■ **Problem description**: Nothing but the lines from the one that contains "radius2=RADIUS, depth=2)" through the end of the data should be reproduced, and each must match exactly.

■ **Entries provided**:
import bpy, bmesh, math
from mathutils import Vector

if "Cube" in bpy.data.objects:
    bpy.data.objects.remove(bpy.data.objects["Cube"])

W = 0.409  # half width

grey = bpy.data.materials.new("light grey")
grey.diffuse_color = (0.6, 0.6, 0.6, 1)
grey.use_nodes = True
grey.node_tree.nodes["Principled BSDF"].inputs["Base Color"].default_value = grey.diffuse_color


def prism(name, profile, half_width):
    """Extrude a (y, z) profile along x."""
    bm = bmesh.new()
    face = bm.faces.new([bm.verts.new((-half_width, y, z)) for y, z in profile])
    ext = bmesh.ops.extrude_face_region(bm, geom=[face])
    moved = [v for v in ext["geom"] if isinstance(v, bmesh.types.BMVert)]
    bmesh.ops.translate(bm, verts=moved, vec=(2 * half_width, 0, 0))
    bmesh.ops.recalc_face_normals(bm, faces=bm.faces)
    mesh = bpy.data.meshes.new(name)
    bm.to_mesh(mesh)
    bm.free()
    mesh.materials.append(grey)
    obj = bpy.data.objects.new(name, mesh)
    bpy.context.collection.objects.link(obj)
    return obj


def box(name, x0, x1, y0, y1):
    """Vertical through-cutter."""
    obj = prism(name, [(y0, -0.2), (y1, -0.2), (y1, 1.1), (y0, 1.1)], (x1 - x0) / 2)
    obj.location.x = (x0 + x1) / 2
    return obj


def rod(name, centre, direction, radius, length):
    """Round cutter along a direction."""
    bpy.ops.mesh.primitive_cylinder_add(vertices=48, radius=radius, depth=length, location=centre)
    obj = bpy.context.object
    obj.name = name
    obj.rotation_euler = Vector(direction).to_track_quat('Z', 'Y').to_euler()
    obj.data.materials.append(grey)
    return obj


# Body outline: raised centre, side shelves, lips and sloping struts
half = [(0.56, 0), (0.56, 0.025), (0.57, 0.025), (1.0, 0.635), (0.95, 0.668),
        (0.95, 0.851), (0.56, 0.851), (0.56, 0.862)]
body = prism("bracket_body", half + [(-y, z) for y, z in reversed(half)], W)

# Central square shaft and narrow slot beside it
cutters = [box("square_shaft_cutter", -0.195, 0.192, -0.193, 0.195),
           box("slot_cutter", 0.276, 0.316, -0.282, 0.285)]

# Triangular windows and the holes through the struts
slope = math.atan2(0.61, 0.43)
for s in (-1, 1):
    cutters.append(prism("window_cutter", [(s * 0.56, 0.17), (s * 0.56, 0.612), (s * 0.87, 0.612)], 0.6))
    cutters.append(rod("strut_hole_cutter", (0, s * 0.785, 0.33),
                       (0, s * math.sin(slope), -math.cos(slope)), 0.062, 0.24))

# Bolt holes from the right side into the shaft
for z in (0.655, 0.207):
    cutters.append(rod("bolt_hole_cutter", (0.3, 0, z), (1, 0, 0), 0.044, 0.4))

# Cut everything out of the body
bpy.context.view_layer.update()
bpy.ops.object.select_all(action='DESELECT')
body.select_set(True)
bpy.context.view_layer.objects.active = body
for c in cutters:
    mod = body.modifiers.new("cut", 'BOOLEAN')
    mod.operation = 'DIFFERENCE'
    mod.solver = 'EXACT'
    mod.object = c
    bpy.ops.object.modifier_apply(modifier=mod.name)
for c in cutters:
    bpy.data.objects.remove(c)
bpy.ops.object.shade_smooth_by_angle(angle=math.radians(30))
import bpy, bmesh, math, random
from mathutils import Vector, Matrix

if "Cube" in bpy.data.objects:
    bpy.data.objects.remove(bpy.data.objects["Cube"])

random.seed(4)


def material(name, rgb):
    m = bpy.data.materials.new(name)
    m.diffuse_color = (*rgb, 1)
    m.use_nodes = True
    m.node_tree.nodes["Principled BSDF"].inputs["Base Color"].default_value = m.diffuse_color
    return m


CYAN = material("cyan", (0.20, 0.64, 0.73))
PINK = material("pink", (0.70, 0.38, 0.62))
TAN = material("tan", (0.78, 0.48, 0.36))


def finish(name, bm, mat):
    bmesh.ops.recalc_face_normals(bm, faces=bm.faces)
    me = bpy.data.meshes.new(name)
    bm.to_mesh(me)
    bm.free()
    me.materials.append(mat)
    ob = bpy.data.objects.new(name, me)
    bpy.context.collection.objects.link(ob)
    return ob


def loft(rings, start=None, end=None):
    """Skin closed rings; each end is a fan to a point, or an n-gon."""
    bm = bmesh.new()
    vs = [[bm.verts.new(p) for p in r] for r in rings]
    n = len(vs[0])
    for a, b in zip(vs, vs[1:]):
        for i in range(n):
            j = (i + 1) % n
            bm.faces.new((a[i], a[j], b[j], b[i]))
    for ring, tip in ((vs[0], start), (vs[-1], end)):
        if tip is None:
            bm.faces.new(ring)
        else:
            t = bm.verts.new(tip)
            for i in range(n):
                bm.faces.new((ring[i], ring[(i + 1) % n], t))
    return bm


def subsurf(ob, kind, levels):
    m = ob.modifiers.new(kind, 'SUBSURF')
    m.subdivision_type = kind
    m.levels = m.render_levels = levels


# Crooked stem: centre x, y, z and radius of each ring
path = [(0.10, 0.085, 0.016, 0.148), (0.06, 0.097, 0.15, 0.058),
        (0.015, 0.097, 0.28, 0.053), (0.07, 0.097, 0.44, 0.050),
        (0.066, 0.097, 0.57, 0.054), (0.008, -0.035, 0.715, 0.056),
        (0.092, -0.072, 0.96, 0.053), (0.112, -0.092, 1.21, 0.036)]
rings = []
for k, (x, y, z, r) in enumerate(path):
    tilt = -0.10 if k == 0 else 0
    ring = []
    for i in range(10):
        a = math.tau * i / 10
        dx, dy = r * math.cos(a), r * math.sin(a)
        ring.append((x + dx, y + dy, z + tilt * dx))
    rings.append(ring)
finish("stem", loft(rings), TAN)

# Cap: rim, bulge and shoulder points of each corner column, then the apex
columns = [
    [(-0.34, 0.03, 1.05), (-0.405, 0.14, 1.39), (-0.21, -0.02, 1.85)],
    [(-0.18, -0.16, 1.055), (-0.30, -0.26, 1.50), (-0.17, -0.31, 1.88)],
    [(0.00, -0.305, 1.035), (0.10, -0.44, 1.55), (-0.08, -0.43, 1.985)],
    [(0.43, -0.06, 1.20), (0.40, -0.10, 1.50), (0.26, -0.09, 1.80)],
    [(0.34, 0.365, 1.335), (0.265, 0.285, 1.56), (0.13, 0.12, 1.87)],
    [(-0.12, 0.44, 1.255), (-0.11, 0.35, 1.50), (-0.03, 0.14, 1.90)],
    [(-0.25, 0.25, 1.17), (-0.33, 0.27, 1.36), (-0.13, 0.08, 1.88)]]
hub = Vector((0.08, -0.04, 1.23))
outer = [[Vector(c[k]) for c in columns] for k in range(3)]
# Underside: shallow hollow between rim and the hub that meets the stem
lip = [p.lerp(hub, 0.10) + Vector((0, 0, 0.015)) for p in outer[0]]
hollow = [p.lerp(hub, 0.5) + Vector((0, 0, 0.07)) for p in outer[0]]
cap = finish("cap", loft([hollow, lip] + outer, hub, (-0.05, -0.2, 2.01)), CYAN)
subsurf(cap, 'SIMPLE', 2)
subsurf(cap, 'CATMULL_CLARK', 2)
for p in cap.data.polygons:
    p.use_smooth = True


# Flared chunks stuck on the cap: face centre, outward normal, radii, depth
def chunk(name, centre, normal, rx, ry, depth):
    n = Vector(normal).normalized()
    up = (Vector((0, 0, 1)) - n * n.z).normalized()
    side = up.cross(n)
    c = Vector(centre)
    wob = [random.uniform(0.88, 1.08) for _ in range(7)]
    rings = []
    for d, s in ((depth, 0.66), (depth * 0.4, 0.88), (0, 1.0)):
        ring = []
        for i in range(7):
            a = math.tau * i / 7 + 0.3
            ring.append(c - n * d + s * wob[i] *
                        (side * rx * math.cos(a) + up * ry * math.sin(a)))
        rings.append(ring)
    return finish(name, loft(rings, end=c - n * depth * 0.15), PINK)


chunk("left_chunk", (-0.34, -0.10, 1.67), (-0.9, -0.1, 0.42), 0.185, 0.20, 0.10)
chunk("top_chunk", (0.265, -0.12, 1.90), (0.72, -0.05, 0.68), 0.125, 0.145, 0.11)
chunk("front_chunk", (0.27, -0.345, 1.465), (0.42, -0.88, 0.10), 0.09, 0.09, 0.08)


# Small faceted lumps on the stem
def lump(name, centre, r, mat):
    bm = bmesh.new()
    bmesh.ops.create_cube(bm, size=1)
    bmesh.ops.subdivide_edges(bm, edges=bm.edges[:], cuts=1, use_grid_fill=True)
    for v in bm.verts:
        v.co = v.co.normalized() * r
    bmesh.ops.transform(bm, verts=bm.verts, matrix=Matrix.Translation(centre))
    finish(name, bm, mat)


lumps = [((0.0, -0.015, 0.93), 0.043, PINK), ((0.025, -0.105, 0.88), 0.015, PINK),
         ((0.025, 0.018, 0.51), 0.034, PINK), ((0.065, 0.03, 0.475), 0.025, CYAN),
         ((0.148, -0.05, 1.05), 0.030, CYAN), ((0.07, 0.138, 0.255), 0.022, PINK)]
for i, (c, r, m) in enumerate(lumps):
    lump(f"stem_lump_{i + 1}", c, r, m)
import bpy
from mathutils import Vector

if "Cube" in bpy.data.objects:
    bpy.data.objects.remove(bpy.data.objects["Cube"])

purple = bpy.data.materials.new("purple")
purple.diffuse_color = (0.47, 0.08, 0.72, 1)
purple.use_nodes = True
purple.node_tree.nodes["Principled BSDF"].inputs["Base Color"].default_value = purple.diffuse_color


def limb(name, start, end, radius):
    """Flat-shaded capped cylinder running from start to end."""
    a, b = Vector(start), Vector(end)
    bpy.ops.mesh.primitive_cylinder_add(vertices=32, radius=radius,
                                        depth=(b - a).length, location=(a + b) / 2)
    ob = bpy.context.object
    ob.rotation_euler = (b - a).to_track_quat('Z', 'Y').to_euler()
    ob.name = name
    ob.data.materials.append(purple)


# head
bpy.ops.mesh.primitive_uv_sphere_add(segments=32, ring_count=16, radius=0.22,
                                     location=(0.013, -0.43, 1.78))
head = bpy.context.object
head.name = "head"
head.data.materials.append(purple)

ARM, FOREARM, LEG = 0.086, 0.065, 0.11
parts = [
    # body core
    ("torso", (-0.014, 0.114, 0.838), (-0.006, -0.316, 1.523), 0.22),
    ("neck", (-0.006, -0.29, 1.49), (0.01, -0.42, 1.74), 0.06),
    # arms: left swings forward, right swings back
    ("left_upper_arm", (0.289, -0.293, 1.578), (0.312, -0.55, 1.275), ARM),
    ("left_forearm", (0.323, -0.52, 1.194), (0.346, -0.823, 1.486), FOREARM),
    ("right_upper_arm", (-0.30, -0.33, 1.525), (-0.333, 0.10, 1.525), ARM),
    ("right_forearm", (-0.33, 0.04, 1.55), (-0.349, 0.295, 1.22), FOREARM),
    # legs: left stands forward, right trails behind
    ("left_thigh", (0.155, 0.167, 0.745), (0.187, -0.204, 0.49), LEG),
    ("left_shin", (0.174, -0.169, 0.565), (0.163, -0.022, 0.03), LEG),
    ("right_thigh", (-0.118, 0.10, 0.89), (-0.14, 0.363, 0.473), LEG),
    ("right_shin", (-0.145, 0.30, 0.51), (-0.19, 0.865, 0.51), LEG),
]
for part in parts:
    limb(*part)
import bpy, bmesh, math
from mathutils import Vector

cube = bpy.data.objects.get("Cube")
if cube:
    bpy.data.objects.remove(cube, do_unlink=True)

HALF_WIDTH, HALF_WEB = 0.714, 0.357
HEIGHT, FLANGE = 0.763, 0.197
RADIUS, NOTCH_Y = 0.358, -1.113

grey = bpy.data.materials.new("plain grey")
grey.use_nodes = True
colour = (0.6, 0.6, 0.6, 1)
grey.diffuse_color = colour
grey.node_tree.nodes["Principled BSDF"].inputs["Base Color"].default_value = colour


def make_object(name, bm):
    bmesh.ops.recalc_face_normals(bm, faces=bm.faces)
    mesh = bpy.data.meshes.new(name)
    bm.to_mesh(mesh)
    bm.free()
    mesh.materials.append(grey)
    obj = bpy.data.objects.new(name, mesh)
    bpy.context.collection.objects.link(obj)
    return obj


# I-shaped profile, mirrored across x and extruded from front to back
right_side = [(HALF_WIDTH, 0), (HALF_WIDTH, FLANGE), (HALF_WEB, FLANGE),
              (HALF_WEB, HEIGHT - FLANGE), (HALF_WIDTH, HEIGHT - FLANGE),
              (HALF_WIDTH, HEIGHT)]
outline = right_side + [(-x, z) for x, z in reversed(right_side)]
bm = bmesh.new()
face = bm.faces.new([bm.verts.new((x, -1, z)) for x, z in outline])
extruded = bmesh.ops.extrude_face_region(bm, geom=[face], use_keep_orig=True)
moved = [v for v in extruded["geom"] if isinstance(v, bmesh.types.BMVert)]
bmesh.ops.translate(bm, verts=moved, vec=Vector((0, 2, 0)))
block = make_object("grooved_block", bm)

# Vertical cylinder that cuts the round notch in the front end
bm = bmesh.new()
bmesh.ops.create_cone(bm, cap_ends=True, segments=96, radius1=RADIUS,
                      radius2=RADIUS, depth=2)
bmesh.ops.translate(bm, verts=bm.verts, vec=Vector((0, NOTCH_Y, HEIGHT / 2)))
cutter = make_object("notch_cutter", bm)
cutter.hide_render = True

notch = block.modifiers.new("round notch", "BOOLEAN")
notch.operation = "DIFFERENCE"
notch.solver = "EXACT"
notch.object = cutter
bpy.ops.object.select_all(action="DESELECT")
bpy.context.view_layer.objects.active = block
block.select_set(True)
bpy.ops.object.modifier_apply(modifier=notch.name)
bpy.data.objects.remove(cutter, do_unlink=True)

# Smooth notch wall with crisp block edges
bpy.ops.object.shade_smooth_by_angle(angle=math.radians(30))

■ **Solved exercise**:
                      radius2=RADIUS, depth=2)
bmesh.ops.translate(bm, verts=bm.verts, vec=Vector((0, NOTCH_Y, HEIGHT / 2)))
cutter = make_object("notch_cutter", bm)
cutter.hide_render = True

notch = block.modifiers.new("round notch", "BOOLEAN")
notch.operation = "DIFFERENCE"
notch.solver = "EXACT"
notch.object = cutter
bpy.ops.object.select_all(action="DESELECT")
bpy.context.view_layer.objects.active = block
block.select_set(True)
bpy.ops.object.modifier_apply(modifier=notch.name)
bpy.data.objects.remove(cutter, do_unlink=True)

# Smooth notch wall with crisp block edges
bpy.ops.object.shade_smooth_by_angle(angle=math.radians(30))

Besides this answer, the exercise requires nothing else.